    Mississippi Hunting: Common Deer Diseases Are Nothing to Fear11-14

    Southeast Cotton Council Farm Bill Workshops Next Week11-14

    Farm Finances: Input Prices Take 5 Years to Adjust to Crop Price Shifts11-14

    Sunbelt Ag Events

     

    About Us

    AgFax.Com covers agricultural trends and production topics, with an emphasis on news about cotton, rice, peanuts, corn, soybeans, wheat and tree crops, including almonds, pecans, walnuts and pistachios.

      

    This site also serves as the on-line presence of electronic crop and pest reports published by AgFax Media LLC (formerly Looking South Communications).

        

    Click here to subscribe to our free reports.

      

    We provide early warnings and confirmations about pests, diseases and other factors that influence yield.
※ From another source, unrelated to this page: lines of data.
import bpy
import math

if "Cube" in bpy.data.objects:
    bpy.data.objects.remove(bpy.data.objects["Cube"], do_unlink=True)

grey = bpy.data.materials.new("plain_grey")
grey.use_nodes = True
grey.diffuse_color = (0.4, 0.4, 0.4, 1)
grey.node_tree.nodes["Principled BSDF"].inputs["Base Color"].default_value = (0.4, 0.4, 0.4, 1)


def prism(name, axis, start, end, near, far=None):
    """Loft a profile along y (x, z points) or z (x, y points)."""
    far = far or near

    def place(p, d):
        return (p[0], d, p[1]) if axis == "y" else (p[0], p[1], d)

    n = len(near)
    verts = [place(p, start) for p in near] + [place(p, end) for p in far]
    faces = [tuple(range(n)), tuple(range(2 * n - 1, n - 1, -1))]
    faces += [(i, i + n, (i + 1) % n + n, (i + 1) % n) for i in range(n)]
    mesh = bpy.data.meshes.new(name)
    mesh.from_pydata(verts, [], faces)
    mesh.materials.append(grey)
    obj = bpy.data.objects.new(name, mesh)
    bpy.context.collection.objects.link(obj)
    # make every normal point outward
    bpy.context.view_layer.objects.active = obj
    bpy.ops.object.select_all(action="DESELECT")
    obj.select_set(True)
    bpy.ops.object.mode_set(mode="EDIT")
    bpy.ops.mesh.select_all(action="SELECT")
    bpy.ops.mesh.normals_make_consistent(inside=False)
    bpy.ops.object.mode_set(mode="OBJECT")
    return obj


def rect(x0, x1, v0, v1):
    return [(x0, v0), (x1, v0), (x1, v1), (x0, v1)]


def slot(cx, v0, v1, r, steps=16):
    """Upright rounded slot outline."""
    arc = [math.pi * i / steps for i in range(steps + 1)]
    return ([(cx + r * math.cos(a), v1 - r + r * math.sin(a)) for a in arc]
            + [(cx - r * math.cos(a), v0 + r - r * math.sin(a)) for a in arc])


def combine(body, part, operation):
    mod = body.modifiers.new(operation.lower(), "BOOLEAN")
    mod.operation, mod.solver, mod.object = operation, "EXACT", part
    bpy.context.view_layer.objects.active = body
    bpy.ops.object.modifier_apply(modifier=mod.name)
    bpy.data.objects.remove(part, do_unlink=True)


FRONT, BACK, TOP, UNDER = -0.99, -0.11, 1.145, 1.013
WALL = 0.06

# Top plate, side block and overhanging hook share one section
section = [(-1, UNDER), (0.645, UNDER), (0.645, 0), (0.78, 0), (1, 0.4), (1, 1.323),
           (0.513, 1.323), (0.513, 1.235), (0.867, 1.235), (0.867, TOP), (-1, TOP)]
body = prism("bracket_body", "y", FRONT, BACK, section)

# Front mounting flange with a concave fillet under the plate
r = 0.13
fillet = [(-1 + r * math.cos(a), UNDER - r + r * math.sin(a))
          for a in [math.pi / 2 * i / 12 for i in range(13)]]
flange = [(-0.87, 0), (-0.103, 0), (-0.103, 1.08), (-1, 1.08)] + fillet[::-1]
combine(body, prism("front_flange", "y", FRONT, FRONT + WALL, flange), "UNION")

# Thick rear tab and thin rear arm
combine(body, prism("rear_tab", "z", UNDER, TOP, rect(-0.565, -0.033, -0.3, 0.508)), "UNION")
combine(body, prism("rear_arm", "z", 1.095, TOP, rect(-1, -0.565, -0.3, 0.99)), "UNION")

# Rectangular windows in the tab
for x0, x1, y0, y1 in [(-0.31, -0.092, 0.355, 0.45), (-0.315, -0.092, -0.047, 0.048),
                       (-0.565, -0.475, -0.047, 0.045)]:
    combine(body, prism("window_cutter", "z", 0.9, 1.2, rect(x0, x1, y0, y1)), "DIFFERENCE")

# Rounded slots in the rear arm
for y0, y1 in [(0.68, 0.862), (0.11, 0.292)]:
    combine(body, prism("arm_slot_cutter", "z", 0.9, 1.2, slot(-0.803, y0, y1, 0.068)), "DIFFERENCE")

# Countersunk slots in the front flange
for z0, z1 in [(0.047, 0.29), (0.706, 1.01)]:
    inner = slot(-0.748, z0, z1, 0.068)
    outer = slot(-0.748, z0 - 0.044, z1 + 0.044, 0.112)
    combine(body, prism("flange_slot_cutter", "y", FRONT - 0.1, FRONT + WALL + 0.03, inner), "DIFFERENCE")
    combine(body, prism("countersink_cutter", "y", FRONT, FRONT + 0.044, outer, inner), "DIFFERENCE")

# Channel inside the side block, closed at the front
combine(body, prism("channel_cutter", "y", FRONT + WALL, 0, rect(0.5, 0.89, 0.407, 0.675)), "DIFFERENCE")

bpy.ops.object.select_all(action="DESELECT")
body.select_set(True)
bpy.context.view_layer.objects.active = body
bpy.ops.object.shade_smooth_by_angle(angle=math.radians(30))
Our goal is to quickly provide farmers and crop advisors with information needed to make better and more profitable decisions.

         

    Our free weekly crop and pest advisories include:
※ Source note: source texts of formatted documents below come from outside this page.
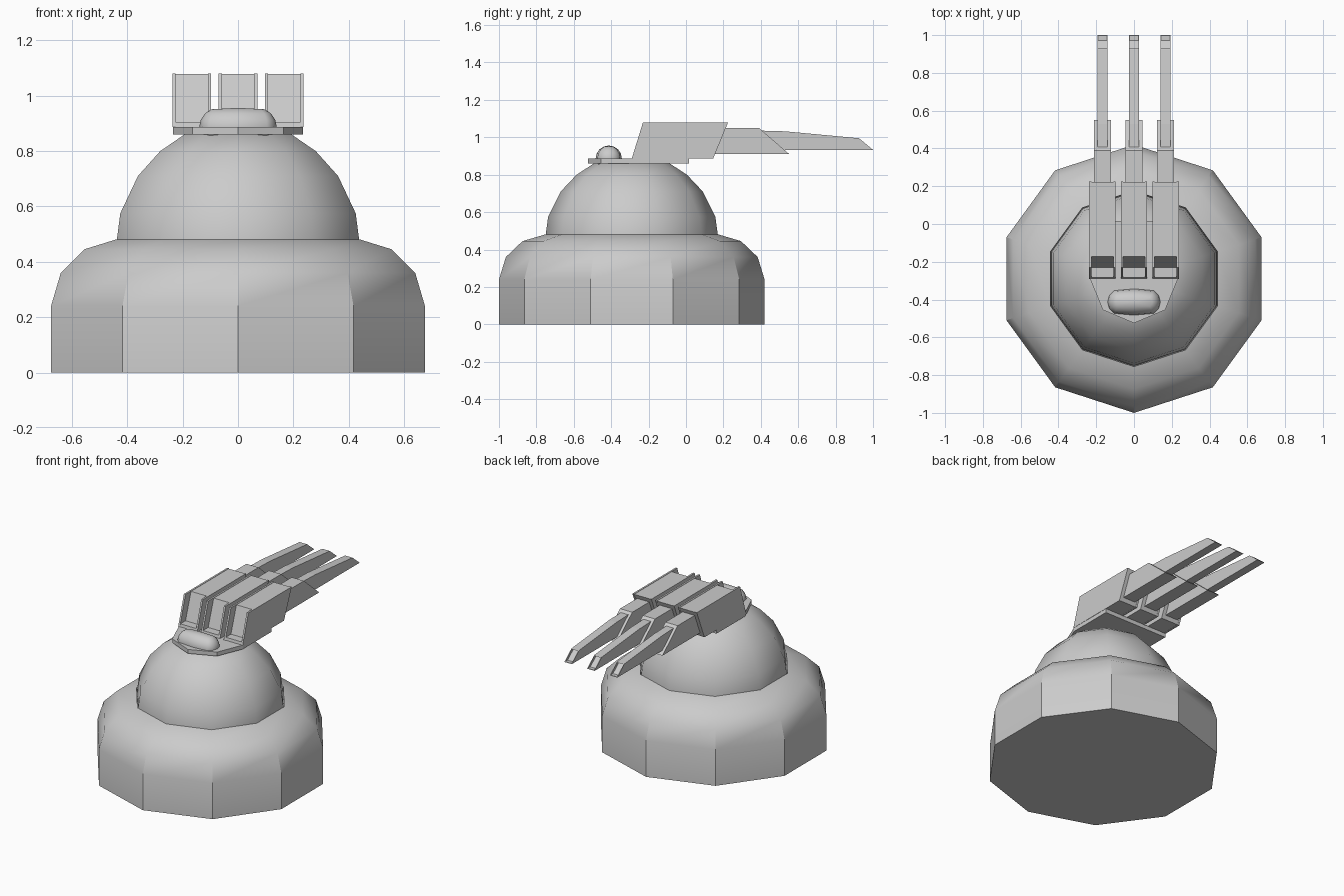
import bpy, bmesh
from math import sin, cos, pi, radians

if "Cube" in bpy.data.objects:
    bpy.data.objects.remove(bpy.data.objects["Cube"])

CY = -0.29   # centre of the round base in y


def finish(name, bm, angle=None):
    bmesh.ops.recalc_face_normals(bm, faces=bm.faces)
    mesh = bpy.data.meshes.new(name)
    bm.to_mesh(mesh)
    bm.free()
    ob = bpy.data.objects.new(name, mesh)
    bpy.context.collection.objects.link(ob)
    if angle:
        bpy.ops.object.select_all(action='DESELECT')
        ob.select_set(True)
        bpy.context.view_layer.objects.active = ob
        bpy.ops.object.shade_smooth_by_angle(angle=radians(angle))
    return ob


def lathe(name, profile, angle, sides=10):
    """Stack of polygon rings (radius, z), capped at both ends."""
    bm = bmesh.new()
    rings = []
    for r, z in profile:
        rings.append([bm.verts.new((r * sin(2 * pi * i / sides),
                                    CY - r * cos(2 * pi * i / sides), z))
                      for i in range(sides)])
    for a, b in zip(rings, rings[1:]):
        for i in range(sides):
            j = (i + 1) % sides
            bm.faces.new((a[i], a[j], b[j], b[i]))
    bm.faces.new(rings[0])
    bm.faces.new(rings[-1])
    return finish(name, bm, angle)


def add_prism(bm, profile, x0, x1):
    """Side profile (y, z) extruded across x."""
    a = [bm.verts.new((x0, y, z)) for y, z in profile]
    b = [bm.verts.new((x1, y, z)) for y, z in profile]
    n = len(profile)
    for i in range(n):
        j = (i + 1) % n
        bm.faces.new((a[i], a[j], b[j], b[i]))
    bm.faces.new(a)
    bm.faces.new(b)


# Round base and dome
lathe("base", [(0.71, 0), (0.71, 0.24), (0.673, 0.36), (0.584, 0.445),
               (0.465, 0.48), (0.462, 0.45)], 33)
lathe("dome", [(0.461, 0.44), (0.46, 0.48), (0.447, 0.575), (0.38, 0.71),
               (0.295, 0.80), (0.2, 0.862)], 40)

# Mounting plate with a pointed front
bm = bmesh.new()
half = [(0, -0.525), (0.165, -0.455), (0.235, -0.285), (0.235, 0.015)]
outline = half + [(-x, y) for x, y in reversed(half[1:])]
plate = bm.faces.new([bm.verts.new((x, y, 0.86)) for x, y in outline])
ext = bmesh.ops.extrude_face_region(bm, geom=[plate])
bmesh.ops.translate(bm, vec=(0, 0, 0.027),
                    verts=[v for v in ext['geom'] if isinstance(v, bmesh.types.BMVert)])
finish("mounting_plate", bm)

# Rounded sensor pod: a sphere stretched sideways
bm = bmesh.new()
bmesh.ops.create_uvsphere(bm, u_segments=12, v_segments=8, radius=0.07)
for v in bm.verts:
    if abs(v.co.x) > 0.001:
        v.co.x += 0.07 if v.co.x > 0 else -0.07
    v.co.y -= 0.413
    v.co.z += 0.886
finish("sensor_pod", bm, 50)

# Three guns, each a housing, a sleeve and a barrel
cheek = [(-0.29, 0.886), (-0.23, 1.08), (0.225, 1.08), (0.145, 0.886)]
core = [(-0.288, 0.886), (-0.284, 0.905), (-0.23, 0.905), (-0.172, 1.078),
        (0.223, 1.078), (0.144, 0.887)]
sleeve = [(0.10, 0.912), (0.15, 1.05), (0.39, 1.05), (0.55, 0.912)]
barrel = [(0.35, 0.933), (0.35, 1.037), (0.53, 1.032), (0.925, 0.995), (1.0, 0.933)]

for side, x in (("left", -0.167), ("middle", 0), ("right", 0.167)):
    bm = bmesh.new()
    add_prism(bm, core, x - 0.058, x + 0.058)
    for s in (-1, 1):
        add_prism(bm, cheek, x + s * 0.058, x + s * 0.07)
    finish(side + "_gun_housing", bm)

    bm = bmesh.new()
    add_prism(bm, sleeve, x - 0.045, x + 0.045)
    finish(side + "_gun_sleeve", bm)

    # Barrel with a recessed muzzle in its slanted tip
    bm = bmesh.new()
    add_prism(bm, barrel, x - 0.0275, x + 0.0275)
    bmesh.ops.recalc_face_normals(bm, faces=bm.faces)
    tip = max(bm.faces, key=lambda f: f.calc_center_median().y)
    bmesh.ops.inset_region(bm, faces=[tip], thickness=0.006)
    ext = bmesh.ops.extrude_discrete_faces(bm, faces=[tip])
    face = ext['faces'][0]
    bmesh.ops.translate(bm, vec=(0, -0.025, 0), verts=face.verts)
    finish(side + "_gun_barrel", bm)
    • AgFax Midsouth Cotton, covering cotton production and news in Alabama, Arkansas, Louisiana, Mississippi, Tennessee and Missouri.

    • AgFax Southeast Cotton, covering cotton production and news in Alabama, Florida, Georgia, North Carolina, South Carolina and Virginia.

    • AgFax Southwest Cotton (new for 2013!), covering cotton production and news in Texas, Oklahoma, Kansas and New Mexico.

    • AgFax West (formerly MiteFax: SJV Cotton), covering California cotton, alfalfa, tomatoes and other non-permanent crops in California's Central Valley.

    • AgFax Rice covering rice production and news in Arkansas, Louisiana, Mississippi, Missouri and Texas.

    • AgFax Peanuts, covering peanut production in Alabama, Arkansas, Florida, Georgia, Louisiana, Mississippi, North Carolina, South Carolina, Texas and Virginia.

    • AgFax Southern Grain: covering soybeans, corn, milo and small grains in Southern states.

    • AgFax Almonds, covering almonds, pistachios, walnuts and other tree crops in California's Central Valley.

    • AgCom 101, providing guidance to ag professionals involved in social media.

    Our newsletters are sponsored by the following companies: FMC Corporation Chemtura Dow AgroSciences.

          

    Mission statement:

    Make it as easy as possible for our community of readers to find and/or receive needed information.

              

    Contact Information:

    AgFax Media. LLC

    142 Westlake Drive Brandon, MS 39047

    601-992-9488 Office 601-992-3503 Fax

    Owen Taylor Debra L. Ferguson Laurie Courtney

          

    Circulation Questions?

    Contact Laurie Courtney